Huge comp range

How do you sift through the comps without seeing the houses up close? Cops seem to have a $20+ sq/ft range on them, some are similar sq footage, rooms, and year built, yet as I look through the list of solds in the last 6 months, most will be around say 75, a few will be 60, few will be 80-90. How do you get a feel of which end of the scale your rehab is going to sell for??

Your price is going to be influenced by things like flooring, kitchen design, bathroom design, lot size, and upgrades. If you don’t know what the homes have, you are just guestimating.

In a particular area, you will probably noticed that homes with less sq ft get more per sq ft than the larger homes.
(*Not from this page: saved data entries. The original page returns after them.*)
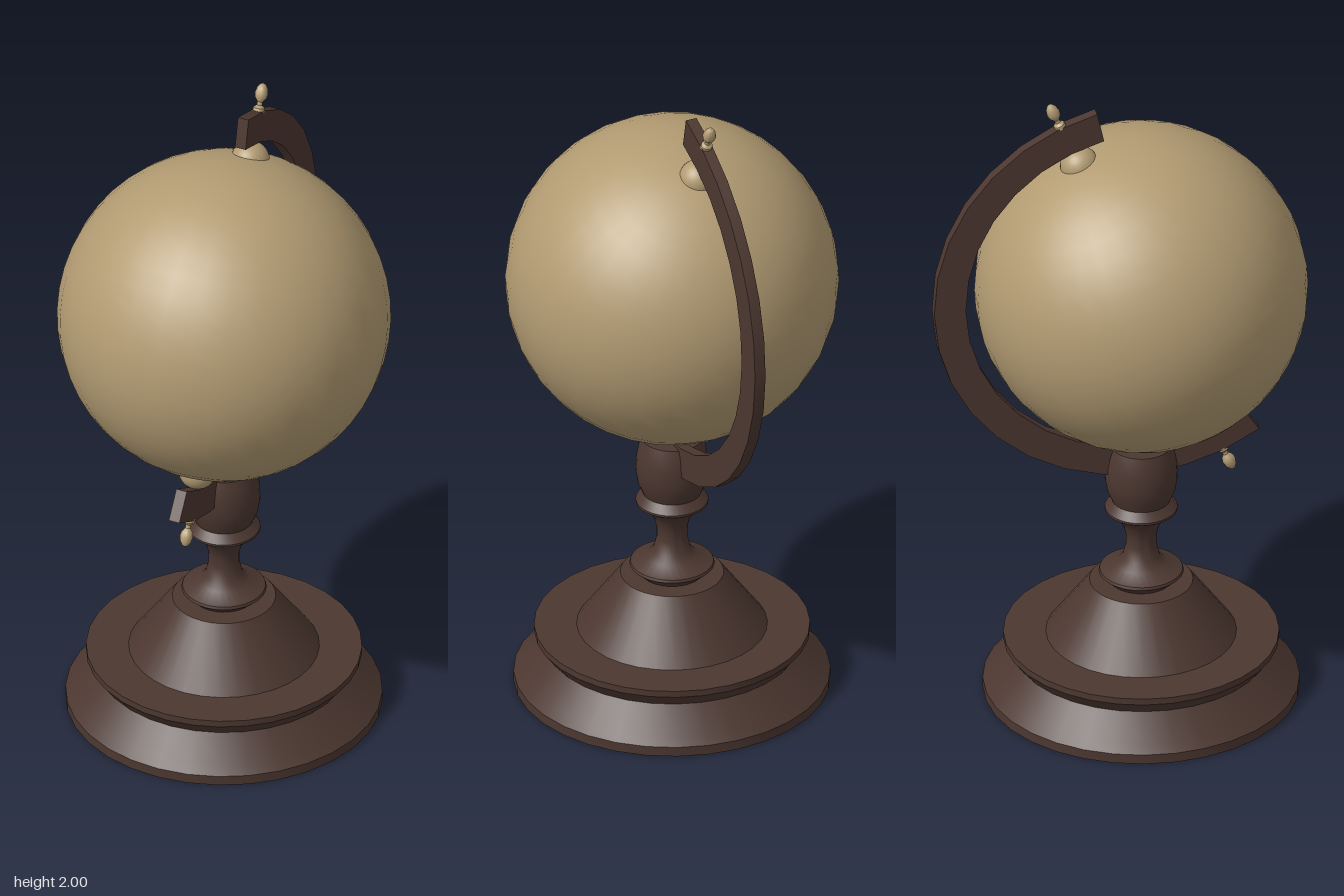
import * as THREE from 'three';
import { toCreasedNormals } from 'three/addons/utils/BufferGeometryUtils.js';

const CENTRE_Y = 1.35, CENTRE_Z = 0.07, TILT = THREE.MathUtils.degToRad(23);

function lathe(profile, segments) {
  const points = profile.map(([r, y]) => new THREE.Vector2(r, y));
  return toCreasedNormals(new THREE.LatheGeometry(points, segments), 0.6);
}

function addMesh(parent, name, geometry, material) {
  const mesh = new THREE.Mesh(geometry, material);
  mesh.name = name;
  parent.add(mesh);
  return mesh;
}

export function createModel() {
  const model = new THREE.Group();
  model.name = 'tabletopGlobe';
  const wood = new THREE.MeshStandardMaterial({ color: 0x4c3730 });
  wood.name = 'darkWood';
  const tan = new THREE.MeshStandardMaterial({ color: 0xb29b72 });
  tan.name = 'agedTan';

  // Stepped round foot with a conical top
  const foot = addMesh(model, 'foot', lathe([
    [0, 0], [0.465, 0], [0.465, 0.03], [0.44, 0.055], [0.375, 0.125],
    [0.405, 0.165], [0.405, 0.185], [0.28, 0.185], [0.152, 0.36], [0, 0.36],
  ], 32), wood);
  foot.position.z = CENTRE_Z;

  // Turned column ending in a cup that grips the arm
  const column = addMesh(model, 'column', lathe([
    [0.09, 0.358], [0.125, 0.39], [0.122, 0.398], [0.075, 0.418], [0.055, 0.44],
    [0.045, 0.48], [0.045, 0.515], [0.055, 0.55], [0.075, 0.578], [0.107, 0.6],
    [0.107, 0.607], [0.086, 0.632], [0.1, 0.665], [0.107, 0.705], [0.105, 0.75],
    [0.099, 0.785], [0.089, 0.815], [0, 0.815],
  ], 32), wood);
  column.position.z = CENTRE_Z;

  // Curved arm behind the ball
  const start = THREE.MathUtils.degToRad(77.5), end = THREE.MathUtils.degToRad(-124.2);
  const arc = new THREE.Shape();
  const steps = 18;
  for (let i = 0; i <= steps; i++) {
    const a = start + (end - start) * i / steps;
    arc[i ? 'lineTo' : 'moveTo'](0.625 * Math.cos(a), 0.625 * Math.sin(a));
  }
  for (let i = steps; i >= 0; i--) {
    const a = start + (end - start) * i / steps;
    arc.lineTo(0.53 * Math.cos(a), 0.53 * Math.sin(a));
  }
  const armGeometry = new THREE.ExtrudeGeometry(arc, { depth: 0.034, bevelEnabled: false });
  armGeometry.translate(0, 0, -0.017).rotateY(Math.PI / 2);
  const arm = addMesh(model, 'arm', toCreasedNormals(armGeometry, 0.5), wood);
  arm.position.set(0, CENTRE_Y, CENTRE_Z);

  // Ball, hubs and finials on the tilted axis
  const axis = new THREE.Group();
  axis.name = 'tiltedAxis';
  axis.position.set(0, CENTRE_Y, CENTRE_Z);
  axis.rotation.x = -TILT;
  model.add(axis);
  addMesh(axis, 'ball', new THREE.SphereGeometry(0.49, 32, 24), tan);

  const finialGeometry = lathe([
    [0, 0.618], [0.018, 0.62], [0.017, 0.632], [0.008, 0.64], [0.008, 0.65],
    [0.017, 0.662], [0.02, 0.675], [0.016, 0.692], [0.009, 0.703], [0, 0.707],
  ], 16);
  for (const side of ['top', 'bottom']) {
    const end = new THREE.Group();
    end.name = side + 'Pivot';
    if (side === 'bottom') end.rotation.x = Math.PI;
    axis.add(end);
    const hub = addMesh(end, side + 'Hub', new THREE.SphereGeometry(0.058, 24, 16), tan);
    hub.position.y = 0.472;
    addMesh(end, side + 'Finial', finialGeometry, tan);
  }
  return model;
}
For example, a 1200 sq ft home is $200 per sq ft while a 2100 sq ft home is 170 per sq ft. It is kind of like a wholesale effect. The smaller home gets more per sq ft because the overall price is still much lower than the larger home.

Just like when you go to the store and buy a drink. If you buy a 12 pack, you get a better deal than a single can. If all things were equal, you would rather be selling 12 single cans than one 12 pack.

So you need to compare apples with apples. If you have a 2000 sq ft home, don’t look at 1500 or less sq ft homes. Look at homes right around 2000 sq ft.

I am looking at a 2400sq/ft comparing to another 2400sq/ft. I foudn the difference though, its across the street in a different part of or different subdivision. I have my comps within .5 miles, I may change that to .25, but the you don’t get many comps, I guess 3 is all you really need.

Every time I think I have it down and understand it, I find something new out that raises question :slight_smile:

Since we’re rehabbing, essentially if done right for the right $$$ we can make our homes get top dollar / sq/ft right?

I was going to say, if you found a home that had upgrades like wood flooring and granite counters, you could build the same way, providing the numbers work.

See what some of the hardcore rehabbers say though.

You need to be EXTREMELY cautious Mark.

I have somewhere in the neighborhood of 4,500 valuations under my belt, and I’ve seen the most amazing mistakes made by those who choose to go it alone.

The worst to date: An investor from well outside the area purchased a home in a neighborhood which backed to a neighborhood of homes within a country club. He used comps from within the country club neighborhood, and went on to overimprove the property by more than $180k in my opinion (the house languished on the market, and ate him alive).

In another instance: A woman–trying to sell her home herself–went to a Loan Officer for advice (rather than an Agent or Appraiser). She priced her property (with help from the Loan Officer & an Automated Value Module [AVM]). Problem was…property valuation is not the expertise of the typical Loan Officer & AVM’s are proving to be highly unreliable–she overpriced her property by $70k (nearly 30%).

Those are just two of numerous examples. With such a wide range of potential comparables to choose from…should you follow online advice, or consider hiring the services of a professional (which cost little in relation to the potential dollars they could save you).

I could offer more detailed advice regarding selecting comparables, but many would consider my business advice a very valuable commodity, and it’s a holiday weekend…I’ve got a yard to tend to.

Best of luck,


Ugh a yard!! Don’t remind me!!!

Thanks for the heads up I know me and I’m sure everyone else who participates / trolls the board does too!

The best kinds of comps are those that come FROM the neighborhood you are buying in. Also, you need to make sure certain criteria match. In my area, 1 mile areas are broken down into Map areas. So if there aren’t enough from the neighborhood, I do my best to make sure the comps come from that Map area. Then make sure the all the comps have the same matching features such as:
Bedrooms - Are critical, very tough to compare a 2 br to a 3, or even a 3 br to a 4
Baths - Important up to about 3.1 baths
Sq Ft - best to go 100 sq ft lower, plus 150 sq ft above. This ratio will give you a tougher comparison to make sure the property is a good deal.
Year - Important. In most areas, a 1960s house is still comparable to a 1975 house, but I would not say a 1979 house is comparable to a 1985 house. Newer houses just cannot be used against older houses.
Basements - In Michigan, basements are a key factor for determining price. If you live in an area where basements are important, don’t compare a house without a basement to a house with a basement. You’re setting yourself up for problems.